Where To Report FDCPA Violations
Remember, you have rights and you should use them when necessary. Take action if debt collection agencies are harassing you or your family members or neighbors about your debts. It’s a good idea to keep track of all communication you have with debt collectors and record any questionable behavior. You can also request validation of the debt to make sure it is a legitimate debt and send a cease-and-desist letter to get a collector to stop contacting you. Remember that you can also dispute inaccurate debts with the debt collector, the original creditor, and the credit reporting bureaus.

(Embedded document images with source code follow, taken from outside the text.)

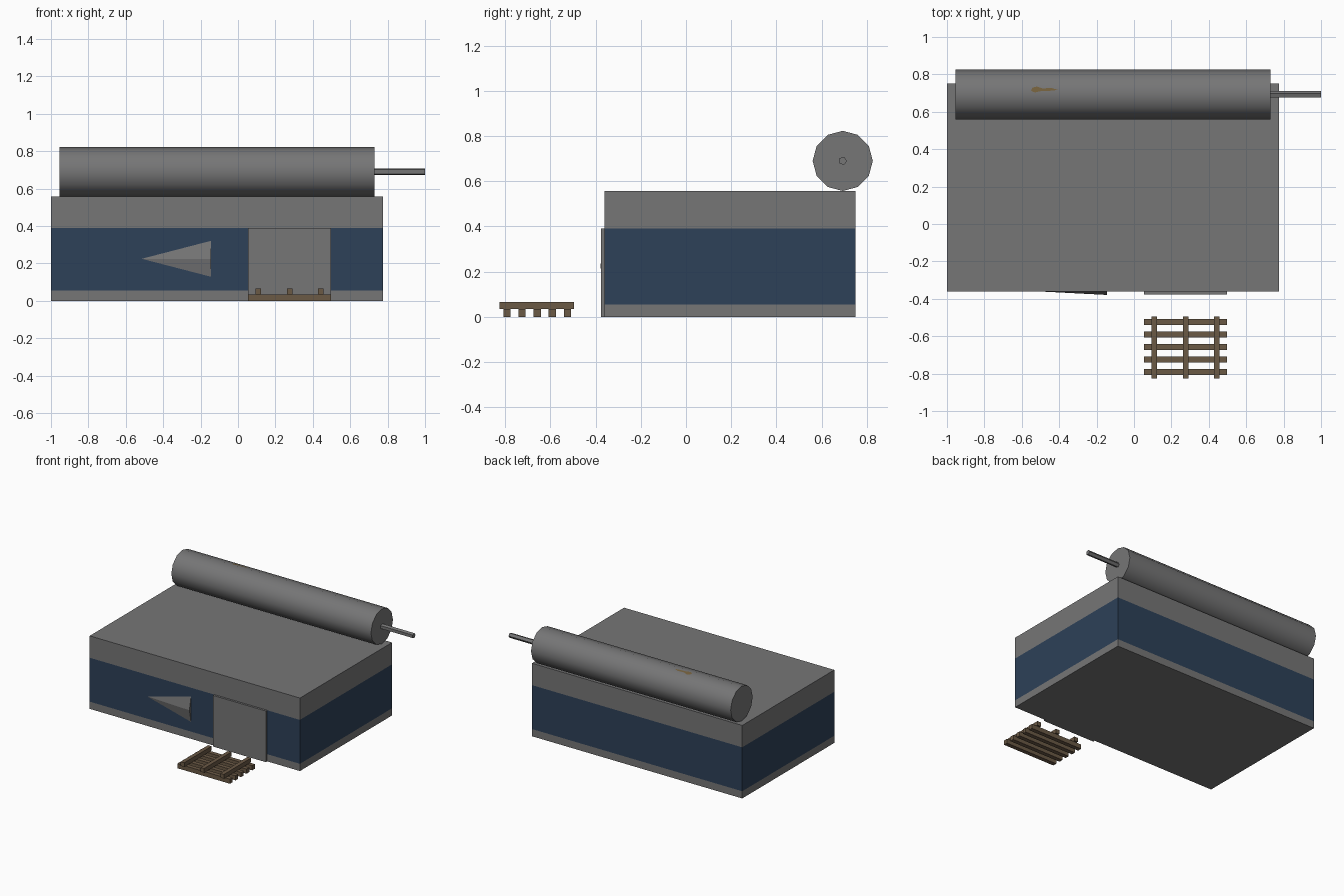
import bpy, bmesh, math
from mathutils import Matrix

if "Cube" in bpy.data.objects:
    bpy.data.objects.remove(bpy.data.objects["Cube"])


def material(name, rgb):
    m = bpy.data.materials.new(name)
    m.diffuse_color = (*rgb, 1)
    m.use_nodes = True
    m.node_tree.nodes["Principled BSDF"].inputs["Base Color"].default_value = m.diffuse_color
    return m


GREY = material("concrete grey", (0.18, 0.18, 0.182))
BLUE = material("navy blue", (0.026, 0.052, 0.098))
WOOD = material("pallet wood", (0.145, 0.1, 0.06))
RUST = material("rust brown", (0.17, 0.115, 0.045))


def finish(name, bm, *mats):
    bmesh.ops.recalc_face_normals(bm, faces=bm.faces)
    me = bpy.data.meshes.new(name)
    bm.to_mesh(me)
    bm.free()
    for m in mats:
        me.materials.append(m)
    ob = bpy.data.objects.new(name, me)
    bpy.context.collection.objects.link(ob)
    return ob


def add_box(bm, x0, x1, y0, y1, z0, z1):
    mat = Matrix.Translation(((x0 + x1) / 2, (y0 + y1) / 2, (z0 + z1) / 2))
    mat = mat @ Matrix.Diagonal((x1 - x0, y1 - y0, z1 - z0, 1))
    bmesh.ops.create_cube(bm, size=1, matrix=mat)


def x_cone(name, x0, x1, y, z, r0, r1, sides, mat, y_scale=1.0):
    # cone or cylinder running along x, r0 at x0 and r1 at x1
    bm = bmesh.new()
    m = (Matrix.Translation(((x0 + x1) / 2, y, z)) @ Matrix.Diagonal((1, y_scale, 1, 1))
         @ Matrix.Rotation(math.pi / 2, 4, 'Y'))
    bmesh.ops.create_cone(bm, cap_ends=True, segments=sides, radius1=r0, radius2=r1,
                          depth=x1 - x0, matrix=m)
    bmesh.ops.remove_doubles(bm, verts=bm.verts, dist=1e-5)
    return finish(name, bm, mat)


# building with a blue band cut around its walls
bm = bmesh.new()
add_box(bm, -1, 0.775, -0.36, 0.75, 0, 0.557)
for z in (0.055, 0.39):
    bmesh.ops.bisect_plane(bm, geom=bm.verts[:] + bm.edges[:] + bm.faces[:],
                           plane_co=(0, 0, z), plane_no=(0, 0, 1))
for f in bm.faces:
    if 0.055 < f.calc_center_median().z < 0.39:
        f.material_index = 1
finish("warehouse", bm, GREY, BLUE)

# loading door
bm = bmesh.new()
add_box(bm, 0.053, 0.498, -0.376, -0.355, 0, 0.39)
finish("loading_door", bm, GREY)

# wall arrow, a flattened cone pointing left
x_cone("wall_arrow", -0.515, -0.145, -0.36, 0.225, 0, 0.096, 4, GREY, 0.2)

# roof tank and its pipe
tank = x_cone("roof_tank", -0.955, 0.73, 0.693, 0.69, 0.133, 0.133, 12, GREY)
pipe = x_cone("tank_pipe", 0.72, 1.0, 0.693, 0.69, 0.019, 0.019, 5, GREY)
for ob in (tank, pipe):
    bpy.ops.object.select_all(action='DESELECT')
    ob.select_set(True)
    bpy.context.view_layer.objects.active = ob
    bpy.ops.object.shade_smooth_by_angle(angle=math.radians(40))

# small rust mark lying on the tank facet next to the ridge
bm = bmesh.new()
slope = math.tan(math.radians(15))
outline = [(-0.55, 0.712), (-0.53, 0.703), (-0.50, 0.71), (-0.45, 0.712), (-0.405, 0.717),
           (-0.44, 0.727), (-0.49, 0.725), (-0.52, 0.735), (-0.545, 0.728)]
bm.faces.new([bm.verts.new((x, y, 0.8245 - (y - 0.693) * slope)) for x, y in outline])
if bm.faces[:][0].normal.z < 0:
    bmesh.ops.reverse_faces(bm, faces=bm.faces)
finish("rust_mark", bm, RUST)

# pallet: five slats below, three beams above
bm = bmesh.new()
for i in range(5):
    y = -0.792 + i * 0.067
    add_box(bm, 0.053, 0.498, y - 0.016, y + 0.016, 0, 0.035)
for x in (0.109, 0.276, 0.443):
    add_box(bm, x - 0.015, x + 0.015, -0.825, -0.495, 0.035, 0.067)
finish("pallet", bm, WOOD)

If you think a debt collector has violated the FDCPA, contact the Federal Trade Commission, your state’s attorney general, and the Better Business Bureau. Filing a complaint can help prevent future inappropriate or unlawful acts. Additionally, you may want to contact an attorney for a consultation. A debtor’s rights or consumer protection attorney may be able to stop the collection activity or negotiate a debt settlement. They might even be able to make a claim against the debt collection agency for FDCPA and other consumer protection violations and get some monetary damages for you from the debt collection agency.
While it might be frustrating or embarrassing to have a debt collector call your family or friends, it is legal. But the FDCPA limits what collectors can say to third parties and how frequently they can contact them. Also, you can take steps to limit this contact by sending a cease-and-desist or debt verification letter. If you have an attorney, debt collectors should contact them instead of you.
Debt collectors are not allowed to harass you or your friends and family. You can and should report violations of the FDCPA to the proper authorities. Stay calm, know your rights, and use the tools available to you to make collections activity a lot less stressful for you and your family.